Arnold Rubek (Øystein Røger), a once great sculptor whose creative blaze now resembles little more than an ember, arrives in Norway with his young wife Maia (Andrea Bræin Hovig). He had once promised to take her to the top of a mountain and show her all that the world has. He never did. And so, she – young, frustrated – and he – despondent, lifeless – are stale and drifting apart. Along come Irene (Ragnhild Margrethe Gudbrandsen), Arnold’s long forgotten muse and former model and Ulfhejm (James Browne), a rugged bear-hunter – to tempt each into their separate awakenings.
The NHS estimates that postpartum psychosis affects around 1 in 500 mothers shortly after giving birth. Zena Forster’s explosive new dark comedy after birth looks at this, whilst being a real crowd-pleaser. Brutally honest and equally tender and tough, mother-of-two Ann (played by Sally Tatum) and her new-born are trapped in a mother and baby unit after Ann was sectioned for displaying postpartum psychosis symptoms shortly after giving birth.
Henry (Henry Madd) has always found it easier to tell other people’s stories rather than his own. So that’s what he does in The Land of Lost Content where he turns the Pleasance Downstairs into his hometown Dulowl. As part of the Vault Festival transfer season, the show lays out the growing pains in the hearts and bodies of a group of mates that grew up in this little village that happens to rhyme with ‘dull’. Harry’s old friend Jake (Darragh Hand), who now sees him as a somewhat disloyal outsider, welcomes him at the local pub. Pint after pint, they engage with vivid memories from the old days before Henry moved away. As he tells us, their real-world adventures come nowhere close to the coming-of-age glory promised by movies.
This is a triumphant return of Queens of Sheba after a successful run at Soho Theatre in 2021 and Edinburgh Fringe in 2018. Expertly directed, these ladies burst onto the stage with such energy and so many vibes it it’s infectious and everyone in the audience feels it.
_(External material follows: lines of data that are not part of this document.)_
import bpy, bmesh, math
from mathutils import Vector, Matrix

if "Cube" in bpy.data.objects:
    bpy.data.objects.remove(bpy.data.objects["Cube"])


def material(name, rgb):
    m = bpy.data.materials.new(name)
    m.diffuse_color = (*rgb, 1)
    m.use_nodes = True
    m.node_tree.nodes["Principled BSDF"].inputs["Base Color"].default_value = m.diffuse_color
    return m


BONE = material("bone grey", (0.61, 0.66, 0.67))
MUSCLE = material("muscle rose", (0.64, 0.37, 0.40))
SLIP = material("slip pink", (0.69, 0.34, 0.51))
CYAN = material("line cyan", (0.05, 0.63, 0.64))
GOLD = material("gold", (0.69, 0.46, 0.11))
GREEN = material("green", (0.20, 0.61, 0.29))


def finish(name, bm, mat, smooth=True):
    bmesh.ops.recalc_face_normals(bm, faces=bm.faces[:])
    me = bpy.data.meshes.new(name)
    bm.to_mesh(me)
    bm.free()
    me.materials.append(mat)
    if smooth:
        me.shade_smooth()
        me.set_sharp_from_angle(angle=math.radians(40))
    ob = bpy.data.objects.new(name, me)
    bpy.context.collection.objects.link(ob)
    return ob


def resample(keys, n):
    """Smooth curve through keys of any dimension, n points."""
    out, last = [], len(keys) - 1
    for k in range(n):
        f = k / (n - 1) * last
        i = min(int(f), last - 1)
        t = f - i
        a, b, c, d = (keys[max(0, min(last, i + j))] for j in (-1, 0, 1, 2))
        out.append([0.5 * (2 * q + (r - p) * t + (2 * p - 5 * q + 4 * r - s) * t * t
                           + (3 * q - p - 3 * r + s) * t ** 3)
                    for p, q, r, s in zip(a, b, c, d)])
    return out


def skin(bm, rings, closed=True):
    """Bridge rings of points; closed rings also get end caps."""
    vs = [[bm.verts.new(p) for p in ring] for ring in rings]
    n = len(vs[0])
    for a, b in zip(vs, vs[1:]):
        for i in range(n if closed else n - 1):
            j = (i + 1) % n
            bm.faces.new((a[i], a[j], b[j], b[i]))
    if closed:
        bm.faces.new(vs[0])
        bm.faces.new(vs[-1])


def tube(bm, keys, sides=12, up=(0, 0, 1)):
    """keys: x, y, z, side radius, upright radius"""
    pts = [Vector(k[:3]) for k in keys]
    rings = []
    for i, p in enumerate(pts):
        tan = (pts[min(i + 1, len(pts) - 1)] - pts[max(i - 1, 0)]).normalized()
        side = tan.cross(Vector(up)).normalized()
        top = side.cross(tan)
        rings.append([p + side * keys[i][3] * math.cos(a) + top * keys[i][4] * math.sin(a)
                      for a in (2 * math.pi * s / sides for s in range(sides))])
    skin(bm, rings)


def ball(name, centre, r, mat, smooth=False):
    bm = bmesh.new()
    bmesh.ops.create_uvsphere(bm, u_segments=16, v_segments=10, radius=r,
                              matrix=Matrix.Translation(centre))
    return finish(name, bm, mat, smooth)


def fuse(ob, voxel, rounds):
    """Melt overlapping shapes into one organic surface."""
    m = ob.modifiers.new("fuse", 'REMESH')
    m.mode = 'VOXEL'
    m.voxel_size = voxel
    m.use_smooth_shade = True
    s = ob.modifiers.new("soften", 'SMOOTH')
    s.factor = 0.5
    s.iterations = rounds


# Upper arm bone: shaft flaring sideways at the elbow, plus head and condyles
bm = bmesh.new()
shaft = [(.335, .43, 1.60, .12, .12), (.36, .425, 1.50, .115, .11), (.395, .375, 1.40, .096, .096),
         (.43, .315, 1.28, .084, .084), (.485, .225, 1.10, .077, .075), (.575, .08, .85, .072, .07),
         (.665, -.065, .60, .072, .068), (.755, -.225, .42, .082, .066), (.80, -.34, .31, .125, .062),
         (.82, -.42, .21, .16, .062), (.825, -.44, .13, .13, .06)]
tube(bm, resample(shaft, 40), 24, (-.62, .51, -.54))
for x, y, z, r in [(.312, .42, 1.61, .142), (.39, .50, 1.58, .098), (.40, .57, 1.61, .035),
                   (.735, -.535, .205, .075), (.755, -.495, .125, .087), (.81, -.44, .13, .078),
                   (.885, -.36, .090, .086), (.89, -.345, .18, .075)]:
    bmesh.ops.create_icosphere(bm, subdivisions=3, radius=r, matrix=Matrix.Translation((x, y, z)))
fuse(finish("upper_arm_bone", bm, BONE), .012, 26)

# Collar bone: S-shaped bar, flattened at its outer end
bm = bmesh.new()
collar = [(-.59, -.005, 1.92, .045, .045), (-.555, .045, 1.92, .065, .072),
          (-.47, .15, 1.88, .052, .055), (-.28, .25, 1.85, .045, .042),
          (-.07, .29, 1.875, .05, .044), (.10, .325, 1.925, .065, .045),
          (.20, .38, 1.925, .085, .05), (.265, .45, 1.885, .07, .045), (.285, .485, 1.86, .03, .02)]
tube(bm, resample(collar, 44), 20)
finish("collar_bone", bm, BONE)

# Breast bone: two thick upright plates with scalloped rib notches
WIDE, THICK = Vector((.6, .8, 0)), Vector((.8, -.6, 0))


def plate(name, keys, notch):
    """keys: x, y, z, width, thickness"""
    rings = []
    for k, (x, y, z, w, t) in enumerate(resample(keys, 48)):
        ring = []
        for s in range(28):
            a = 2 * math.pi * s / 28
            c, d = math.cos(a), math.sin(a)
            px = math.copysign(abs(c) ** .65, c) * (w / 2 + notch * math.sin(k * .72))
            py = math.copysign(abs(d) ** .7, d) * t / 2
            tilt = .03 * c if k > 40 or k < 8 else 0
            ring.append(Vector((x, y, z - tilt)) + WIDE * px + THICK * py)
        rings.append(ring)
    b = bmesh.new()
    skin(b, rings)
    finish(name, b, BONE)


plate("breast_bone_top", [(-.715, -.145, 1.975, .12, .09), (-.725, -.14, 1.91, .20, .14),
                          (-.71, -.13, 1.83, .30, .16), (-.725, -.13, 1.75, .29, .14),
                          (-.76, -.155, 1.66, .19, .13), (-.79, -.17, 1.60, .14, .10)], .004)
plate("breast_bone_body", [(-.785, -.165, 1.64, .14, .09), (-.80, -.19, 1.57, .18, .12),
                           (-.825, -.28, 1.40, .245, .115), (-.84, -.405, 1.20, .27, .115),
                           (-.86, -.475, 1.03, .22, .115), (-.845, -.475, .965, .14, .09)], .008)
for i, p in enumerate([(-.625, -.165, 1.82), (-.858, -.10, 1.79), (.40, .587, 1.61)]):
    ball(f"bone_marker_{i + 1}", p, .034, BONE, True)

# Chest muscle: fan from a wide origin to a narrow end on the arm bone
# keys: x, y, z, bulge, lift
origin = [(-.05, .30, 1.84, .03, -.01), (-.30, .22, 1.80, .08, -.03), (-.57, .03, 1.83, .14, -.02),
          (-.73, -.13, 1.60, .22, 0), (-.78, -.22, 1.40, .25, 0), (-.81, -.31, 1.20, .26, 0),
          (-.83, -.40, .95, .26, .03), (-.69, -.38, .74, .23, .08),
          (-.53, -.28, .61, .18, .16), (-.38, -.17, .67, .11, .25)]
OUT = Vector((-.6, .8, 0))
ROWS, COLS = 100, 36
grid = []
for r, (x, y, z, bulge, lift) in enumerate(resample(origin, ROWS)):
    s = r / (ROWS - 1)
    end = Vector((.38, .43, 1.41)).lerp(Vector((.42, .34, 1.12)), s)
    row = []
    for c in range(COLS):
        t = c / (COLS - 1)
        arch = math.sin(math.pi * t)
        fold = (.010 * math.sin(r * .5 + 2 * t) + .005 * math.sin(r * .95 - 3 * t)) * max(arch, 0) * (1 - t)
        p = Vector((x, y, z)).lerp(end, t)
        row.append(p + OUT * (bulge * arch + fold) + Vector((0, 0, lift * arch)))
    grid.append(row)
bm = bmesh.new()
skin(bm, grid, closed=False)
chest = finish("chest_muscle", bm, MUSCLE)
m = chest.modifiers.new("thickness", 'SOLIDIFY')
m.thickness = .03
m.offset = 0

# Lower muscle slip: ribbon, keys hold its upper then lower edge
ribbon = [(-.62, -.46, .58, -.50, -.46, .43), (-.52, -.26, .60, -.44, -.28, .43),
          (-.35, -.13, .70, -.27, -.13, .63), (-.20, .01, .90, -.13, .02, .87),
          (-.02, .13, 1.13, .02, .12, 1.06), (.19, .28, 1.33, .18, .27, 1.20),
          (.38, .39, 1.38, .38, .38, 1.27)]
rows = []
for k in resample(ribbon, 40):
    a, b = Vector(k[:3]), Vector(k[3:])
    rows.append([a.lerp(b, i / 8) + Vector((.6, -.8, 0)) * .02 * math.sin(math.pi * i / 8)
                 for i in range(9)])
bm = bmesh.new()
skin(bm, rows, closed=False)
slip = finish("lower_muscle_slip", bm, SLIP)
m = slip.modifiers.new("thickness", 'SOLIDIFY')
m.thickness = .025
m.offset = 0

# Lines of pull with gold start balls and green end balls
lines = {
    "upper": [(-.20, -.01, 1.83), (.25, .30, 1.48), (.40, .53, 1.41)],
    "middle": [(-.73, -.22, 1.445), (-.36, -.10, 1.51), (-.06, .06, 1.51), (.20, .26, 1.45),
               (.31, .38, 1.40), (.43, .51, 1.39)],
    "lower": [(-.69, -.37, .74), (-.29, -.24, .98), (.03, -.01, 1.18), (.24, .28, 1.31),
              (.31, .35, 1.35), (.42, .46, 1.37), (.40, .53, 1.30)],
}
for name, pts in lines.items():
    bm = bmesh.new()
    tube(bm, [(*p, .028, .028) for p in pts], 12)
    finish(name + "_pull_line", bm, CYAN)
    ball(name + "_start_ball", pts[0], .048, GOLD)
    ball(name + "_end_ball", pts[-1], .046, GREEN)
She shoots, she scores with this one. Waiting for her friends to arrive so they can watch Coventry FC live, we join teenager Lizzie as she takes us on a nostalgic stroll down memory lane to the mid-90s. The show is packed with classic tracks and brand references from the era you may have tried to erase from your memory whilst reminiscing about all the bad outfit choices we made as teens. It’s also full of committed dance moves, chants and audience participation.
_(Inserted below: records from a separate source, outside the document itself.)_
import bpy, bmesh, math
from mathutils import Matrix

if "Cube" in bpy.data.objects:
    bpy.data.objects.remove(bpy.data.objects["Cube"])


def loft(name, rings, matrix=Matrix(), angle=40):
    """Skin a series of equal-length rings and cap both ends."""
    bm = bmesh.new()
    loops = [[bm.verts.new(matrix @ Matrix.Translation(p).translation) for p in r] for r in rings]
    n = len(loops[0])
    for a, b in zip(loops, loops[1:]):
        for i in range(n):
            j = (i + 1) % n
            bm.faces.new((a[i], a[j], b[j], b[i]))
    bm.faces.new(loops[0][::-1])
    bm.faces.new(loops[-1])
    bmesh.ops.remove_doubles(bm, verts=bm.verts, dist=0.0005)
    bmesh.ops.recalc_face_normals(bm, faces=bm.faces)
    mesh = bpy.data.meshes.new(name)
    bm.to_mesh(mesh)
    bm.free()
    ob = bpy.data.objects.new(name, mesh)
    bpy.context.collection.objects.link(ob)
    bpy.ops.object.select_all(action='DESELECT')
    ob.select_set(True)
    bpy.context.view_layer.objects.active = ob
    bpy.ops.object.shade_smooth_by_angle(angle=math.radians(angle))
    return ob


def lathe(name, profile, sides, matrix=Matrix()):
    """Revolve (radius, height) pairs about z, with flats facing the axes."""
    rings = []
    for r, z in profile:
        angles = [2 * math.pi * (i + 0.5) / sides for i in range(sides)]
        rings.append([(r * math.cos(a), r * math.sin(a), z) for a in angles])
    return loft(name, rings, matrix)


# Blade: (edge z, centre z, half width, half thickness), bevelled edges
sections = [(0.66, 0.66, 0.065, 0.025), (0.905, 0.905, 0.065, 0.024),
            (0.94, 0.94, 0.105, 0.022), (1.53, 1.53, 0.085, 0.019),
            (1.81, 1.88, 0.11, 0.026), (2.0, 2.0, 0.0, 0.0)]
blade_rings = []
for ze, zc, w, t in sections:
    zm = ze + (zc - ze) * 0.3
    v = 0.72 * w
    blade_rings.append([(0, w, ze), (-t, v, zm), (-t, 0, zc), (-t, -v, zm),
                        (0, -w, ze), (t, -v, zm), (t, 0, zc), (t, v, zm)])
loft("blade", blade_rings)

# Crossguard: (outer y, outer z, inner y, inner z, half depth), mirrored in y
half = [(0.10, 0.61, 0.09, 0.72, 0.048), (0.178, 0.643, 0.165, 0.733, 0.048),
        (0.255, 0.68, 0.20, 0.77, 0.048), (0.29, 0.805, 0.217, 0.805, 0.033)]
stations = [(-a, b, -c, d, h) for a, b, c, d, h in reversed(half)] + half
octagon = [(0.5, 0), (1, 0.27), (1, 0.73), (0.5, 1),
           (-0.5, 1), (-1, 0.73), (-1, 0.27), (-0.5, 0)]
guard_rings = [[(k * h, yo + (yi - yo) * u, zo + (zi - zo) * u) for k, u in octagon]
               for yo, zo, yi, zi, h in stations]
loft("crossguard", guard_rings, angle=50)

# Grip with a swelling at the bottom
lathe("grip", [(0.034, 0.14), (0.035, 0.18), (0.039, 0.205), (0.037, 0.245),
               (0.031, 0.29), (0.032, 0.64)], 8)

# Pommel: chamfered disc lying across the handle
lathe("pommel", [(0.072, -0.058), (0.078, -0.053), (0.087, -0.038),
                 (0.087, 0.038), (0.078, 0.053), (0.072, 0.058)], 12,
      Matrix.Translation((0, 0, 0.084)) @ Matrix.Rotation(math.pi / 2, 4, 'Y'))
Over the latter part of the previous decade, a particular demographic raved about the relateability of Phoebe Waller-Bridge’s Fleabag on both stage and screen. This show voiced the sexually liberated, highly educated, white, middle-class millennial women who, though not lacking in representation, felt their plight was previously ignored. Brought up on the mantra that success is theirs to be had, neoliberal capitalism means they now angrily navigate a world that isn’t as easy as expected. Yet despite the difficulties of adulting, their privilege rightly invites critique. Liz Kingsman’s satire of one-woman shows does just that, along with taking aim at the tropes that many one-woman shows rely on. She eviscerates them wholeheartedly using comedy and metatheatre to hilarious effect.